##### Records for this task

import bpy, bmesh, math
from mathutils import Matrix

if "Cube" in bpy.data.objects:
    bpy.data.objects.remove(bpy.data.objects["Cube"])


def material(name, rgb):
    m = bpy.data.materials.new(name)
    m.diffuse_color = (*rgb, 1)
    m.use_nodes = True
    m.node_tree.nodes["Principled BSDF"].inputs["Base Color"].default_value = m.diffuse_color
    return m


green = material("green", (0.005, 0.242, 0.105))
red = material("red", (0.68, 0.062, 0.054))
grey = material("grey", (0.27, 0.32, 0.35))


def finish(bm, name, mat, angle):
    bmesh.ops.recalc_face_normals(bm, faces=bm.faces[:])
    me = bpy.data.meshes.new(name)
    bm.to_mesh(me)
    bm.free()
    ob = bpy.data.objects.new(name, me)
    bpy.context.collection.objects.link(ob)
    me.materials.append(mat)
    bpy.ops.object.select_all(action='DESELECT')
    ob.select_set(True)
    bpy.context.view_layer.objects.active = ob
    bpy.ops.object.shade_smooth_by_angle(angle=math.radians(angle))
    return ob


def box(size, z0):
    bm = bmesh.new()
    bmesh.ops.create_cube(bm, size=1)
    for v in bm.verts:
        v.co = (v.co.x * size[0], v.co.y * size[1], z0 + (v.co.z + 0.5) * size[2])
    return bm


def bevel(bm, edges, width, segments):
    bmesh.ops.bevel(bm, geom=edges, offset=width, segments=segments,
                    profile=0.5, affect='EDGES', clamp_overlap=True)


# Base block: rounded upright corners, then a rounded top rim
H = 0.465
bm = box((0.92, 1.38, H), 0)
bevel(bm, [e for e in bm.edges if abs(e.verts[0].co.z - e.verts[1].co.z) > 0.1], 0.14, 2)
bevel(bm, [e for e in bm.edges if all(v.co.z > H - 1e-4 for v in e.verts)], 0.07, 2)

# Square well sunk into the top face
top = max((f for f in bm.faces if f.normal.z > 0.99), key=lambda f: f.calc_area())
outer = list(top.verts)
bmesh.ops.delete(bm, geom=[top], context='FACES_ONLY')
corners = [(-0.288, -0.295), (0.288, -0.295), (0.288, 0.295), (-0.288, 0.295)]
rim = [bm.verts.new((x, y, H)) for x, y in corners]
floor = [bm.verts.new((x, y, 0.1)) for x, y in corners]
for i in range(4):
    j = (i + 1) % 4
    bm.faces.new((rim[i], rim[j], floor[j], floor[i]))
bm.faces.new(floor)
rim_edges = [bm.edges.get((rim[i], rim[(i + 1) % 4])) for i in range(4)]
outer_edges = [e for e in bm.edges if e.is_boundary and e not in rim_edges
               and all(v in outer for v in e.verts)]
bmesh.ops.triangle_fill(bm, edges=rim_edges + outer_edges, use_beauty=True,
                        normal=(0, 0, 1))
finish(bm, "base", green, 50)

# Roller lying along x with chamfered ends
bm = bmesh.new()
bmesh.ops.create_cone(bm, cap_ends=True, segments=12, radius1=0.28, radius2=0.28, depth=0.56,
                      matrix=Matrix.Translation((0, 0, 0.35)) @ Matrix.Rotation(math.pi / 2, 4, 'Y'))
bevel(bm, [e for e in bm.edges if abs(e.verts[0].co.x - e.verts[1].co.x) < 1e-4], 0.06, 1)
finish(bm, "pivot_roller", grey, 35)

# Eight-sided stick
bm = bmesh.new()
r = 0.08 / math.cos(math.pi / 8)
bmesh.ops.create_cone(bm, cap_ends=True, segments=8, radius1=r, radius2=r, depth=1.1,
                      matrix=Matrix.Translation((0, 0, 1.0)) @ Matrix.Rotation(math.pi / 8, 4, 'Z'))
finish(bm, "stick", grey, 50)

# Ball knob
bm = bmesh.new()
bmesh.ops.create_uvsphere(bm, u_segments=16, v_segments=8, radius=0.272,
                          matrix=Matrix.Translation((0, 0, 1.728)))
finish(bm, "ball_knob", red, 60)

##########

What you will do
What lines in the data above contain the word "Matrix"? Copy them all.

Written response
from mathutils import Matrix
                      matrix=Matrix.Translation((0, 0, 0.35)) @ Matrix.Rotation(math.pi / 2, 4, 'Y'))
                      matrix=Matrix.Translation((0, 0, 1.0)) @ Matrix.Rotation(math.pi / 8, 4, 'Z'))
                          matrix=Matrix.Translation((0, 0, 1.728)))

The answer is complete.